▸ **Task details**:
Check each line of the entries below for the word "Translation", and copy the lines that have it.

Stored data:

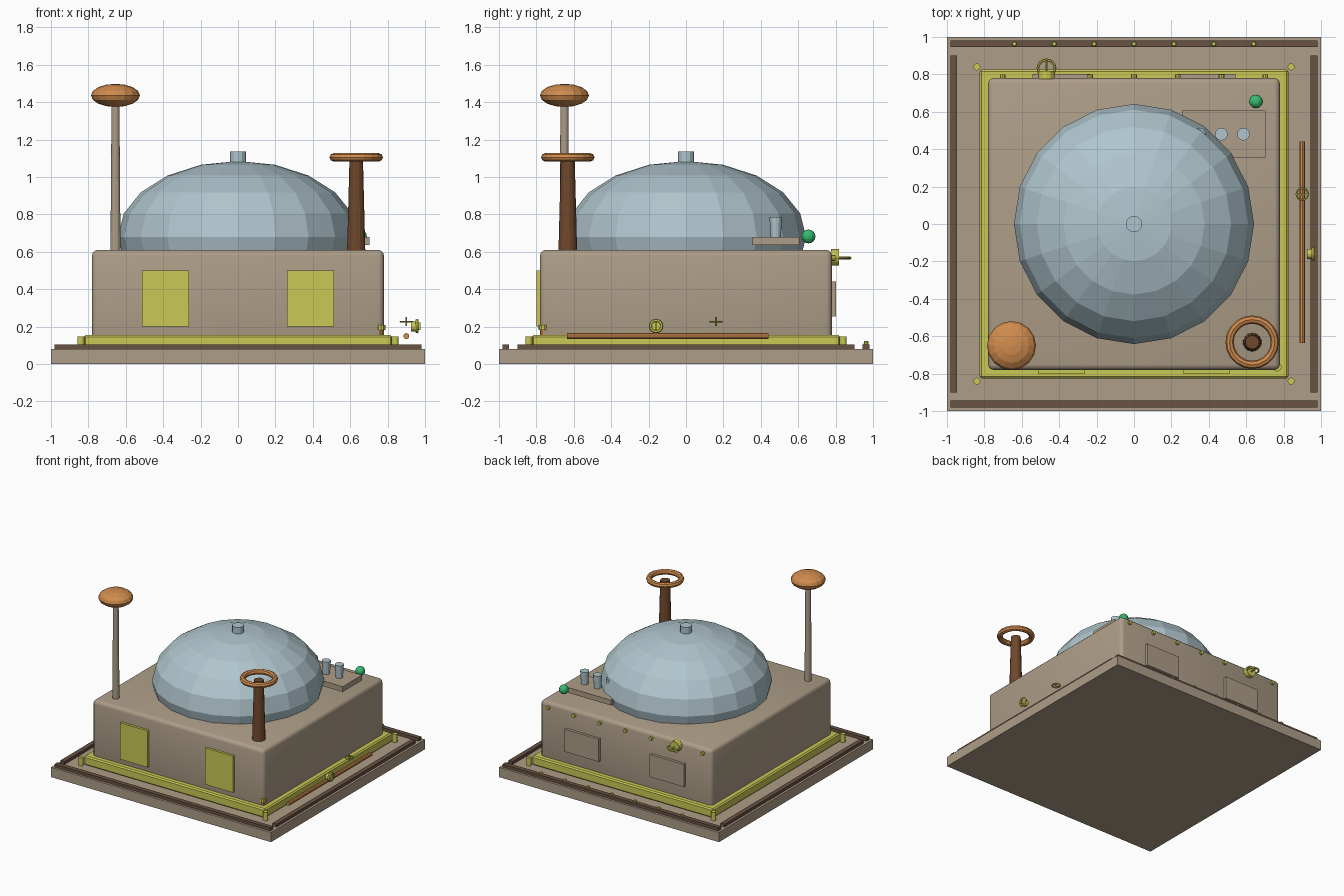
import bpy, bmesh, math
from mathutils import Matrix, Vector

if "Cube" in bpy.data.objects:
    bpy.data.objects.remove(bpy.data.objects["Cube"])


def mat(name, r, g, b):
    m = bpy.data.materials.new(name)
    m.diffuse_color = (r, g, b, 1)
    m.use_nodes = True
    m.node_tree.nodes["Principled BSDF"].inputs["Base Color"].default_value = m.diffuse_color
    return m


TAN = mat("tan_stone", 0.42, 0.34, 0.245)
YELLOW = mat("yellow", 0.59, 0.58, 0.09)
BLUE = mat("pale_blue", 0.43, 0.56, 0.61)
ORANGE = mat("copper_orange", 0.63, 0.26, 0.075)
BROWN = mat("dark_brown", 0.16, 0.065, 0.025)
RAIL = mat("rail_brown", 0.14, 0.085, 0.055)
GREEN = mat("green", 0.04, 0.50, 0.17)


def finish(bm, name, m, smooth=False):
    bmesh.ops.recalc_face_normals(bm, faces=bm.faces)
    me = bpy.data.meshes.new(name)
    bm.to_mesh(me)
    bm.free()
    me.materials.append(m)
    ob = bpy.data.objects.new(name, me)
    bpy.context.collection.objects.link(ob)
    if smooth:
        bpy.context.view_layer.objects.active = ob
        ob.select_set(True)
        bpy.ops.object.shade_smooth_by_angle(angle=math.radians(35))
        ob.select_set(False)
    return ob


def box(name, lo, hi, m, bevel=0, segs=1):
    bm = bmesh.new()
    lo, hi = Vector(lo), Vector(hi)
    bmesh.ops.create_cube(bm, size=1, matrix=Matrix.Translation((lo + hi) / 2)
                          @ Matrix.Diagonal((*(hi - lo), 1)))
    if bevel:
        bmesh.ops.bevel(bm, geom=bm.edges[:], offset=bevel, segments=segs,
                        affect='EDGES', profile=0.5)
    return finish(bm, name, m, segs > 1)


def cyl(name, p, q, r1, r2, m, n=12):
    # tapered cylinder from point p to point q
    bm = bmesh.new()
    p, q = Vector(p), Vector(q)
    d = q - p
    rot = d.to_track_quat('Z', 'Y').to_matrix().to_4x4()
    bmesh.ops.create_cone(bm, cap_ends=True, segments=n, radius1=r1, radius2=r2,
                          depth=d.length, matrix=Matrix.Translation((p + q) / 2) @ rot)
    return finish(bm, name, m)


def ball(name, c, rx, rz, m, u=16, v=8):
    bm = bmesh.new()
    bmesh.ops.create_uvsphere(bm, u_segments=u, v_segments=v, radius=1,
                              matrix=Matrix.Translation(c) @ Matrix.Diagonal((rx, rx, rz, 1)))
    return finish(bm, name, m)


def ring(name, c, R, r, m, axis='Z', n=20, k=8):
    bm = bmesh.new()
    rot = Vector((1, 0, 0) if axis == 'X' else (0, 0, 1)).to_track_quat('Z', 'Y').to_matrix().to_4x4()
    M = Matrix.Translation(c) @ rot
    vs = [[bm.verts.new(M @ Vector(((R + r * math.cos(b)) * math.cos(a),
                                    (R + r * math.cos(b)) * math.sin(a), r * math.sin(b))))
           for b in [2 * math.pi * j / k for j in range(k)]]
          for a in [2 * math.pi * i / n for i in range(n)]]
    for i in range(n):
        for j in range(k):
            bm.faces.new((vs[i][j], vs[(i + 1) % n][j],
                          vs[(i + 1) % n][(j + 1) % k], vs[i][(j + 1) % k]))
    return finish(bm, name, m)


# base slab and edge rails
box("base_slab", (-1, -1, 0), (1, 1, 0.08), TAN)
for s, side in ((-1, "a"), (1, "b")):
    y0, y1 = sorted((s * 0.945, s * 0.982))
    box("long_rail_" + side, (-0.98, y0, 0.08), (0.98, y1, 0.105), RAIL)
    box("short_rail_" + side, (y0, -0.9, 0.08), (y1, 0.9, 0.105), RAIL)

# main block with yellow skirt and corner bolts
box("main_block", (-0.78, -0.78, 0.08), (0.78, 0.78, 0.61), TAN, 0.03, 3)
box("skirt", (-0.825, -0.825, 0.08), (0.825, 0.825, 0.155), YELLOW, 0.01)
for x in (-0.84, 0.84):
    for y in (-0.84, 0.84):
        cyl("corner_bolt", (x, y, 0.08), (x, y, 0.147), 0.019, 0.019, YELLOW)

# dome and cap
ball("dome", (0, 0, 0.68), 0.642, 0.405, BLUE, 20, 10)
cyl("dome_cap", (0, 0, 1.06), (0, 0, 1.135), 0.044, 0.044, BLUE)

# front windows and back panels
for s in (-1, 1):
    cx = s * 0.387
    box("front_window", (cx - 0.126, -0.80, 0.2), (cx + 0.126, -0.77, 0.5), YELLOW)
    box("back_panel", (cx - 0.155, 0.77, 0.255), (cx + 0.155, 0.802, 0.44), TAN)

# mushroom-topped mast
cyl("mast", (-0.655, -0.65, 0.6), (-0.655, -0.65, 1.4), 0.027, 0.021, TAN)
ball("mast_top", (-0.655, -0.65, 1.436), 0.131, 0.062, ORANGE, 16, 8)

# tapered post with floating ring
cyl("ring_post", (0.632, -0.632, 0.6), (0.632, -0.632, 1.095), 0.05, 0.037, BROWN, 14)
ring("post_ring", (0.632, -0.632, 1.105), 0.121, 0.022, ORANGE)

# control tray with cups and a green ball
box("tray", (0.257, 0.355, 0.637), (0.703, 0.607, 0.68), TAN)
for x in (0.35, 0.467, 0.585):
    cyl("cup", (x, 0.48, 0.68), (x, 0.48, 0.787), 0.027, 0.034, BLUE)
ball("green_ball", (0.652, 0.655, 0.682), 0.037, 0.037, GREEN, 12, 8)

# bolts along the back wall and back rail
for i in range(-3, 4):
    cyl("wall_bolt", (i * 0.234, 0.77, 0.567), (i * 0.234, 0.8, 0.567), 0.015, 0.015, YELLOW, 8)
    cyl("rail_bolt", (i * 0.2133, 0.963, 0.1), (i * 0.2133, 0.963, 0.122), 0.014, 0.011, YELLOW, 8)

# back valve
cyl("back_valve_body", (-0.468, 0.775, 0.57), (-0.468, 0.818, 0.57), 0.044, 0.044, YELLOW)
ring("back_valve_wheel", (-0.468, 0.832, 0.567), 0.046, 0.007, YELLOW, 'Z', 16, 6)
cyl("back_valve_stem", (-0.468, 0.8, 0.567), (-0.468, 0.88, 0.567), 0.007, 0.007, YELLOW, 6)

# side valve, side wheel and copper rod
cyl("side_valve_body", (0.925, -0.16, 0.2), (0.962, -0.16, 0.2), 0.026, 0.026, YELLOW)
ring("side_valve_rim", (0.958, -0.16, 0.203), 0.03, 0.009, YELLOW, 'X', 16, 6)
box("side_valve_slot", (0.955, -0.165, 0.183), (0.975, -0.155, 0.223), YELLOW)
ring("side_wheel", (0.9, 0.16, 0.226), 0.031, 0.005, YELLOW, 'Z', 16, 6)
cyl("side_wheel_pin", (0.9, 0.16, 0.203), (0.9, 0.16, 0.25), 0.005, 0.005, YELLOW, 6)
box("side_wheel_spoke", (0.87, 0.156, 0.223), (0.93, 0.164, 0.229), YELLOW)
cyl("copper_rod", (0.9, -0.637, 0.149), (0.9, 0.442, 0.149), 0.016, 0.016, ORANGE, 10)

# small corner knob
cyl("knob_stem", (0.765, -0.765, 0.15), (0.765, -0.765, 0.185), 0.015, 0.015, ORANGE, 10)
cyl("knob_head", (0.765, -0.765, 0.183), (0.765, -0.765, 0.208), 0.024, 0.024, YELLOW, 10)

▸ **Written solution**:
    bmesh.ops.create_cube(bm, size=1, matrix=Matrix.Translation((lo + hi) / 2)
                          depth=d.length, matrix=Matrix.Translation((p + q) / 2) @ rot)
                              matrix=Matrix.Translation(c) @ Matrix.Diagonal((rx, rx, rz, 1)))
    M = Matrix.Translation(c) @ rot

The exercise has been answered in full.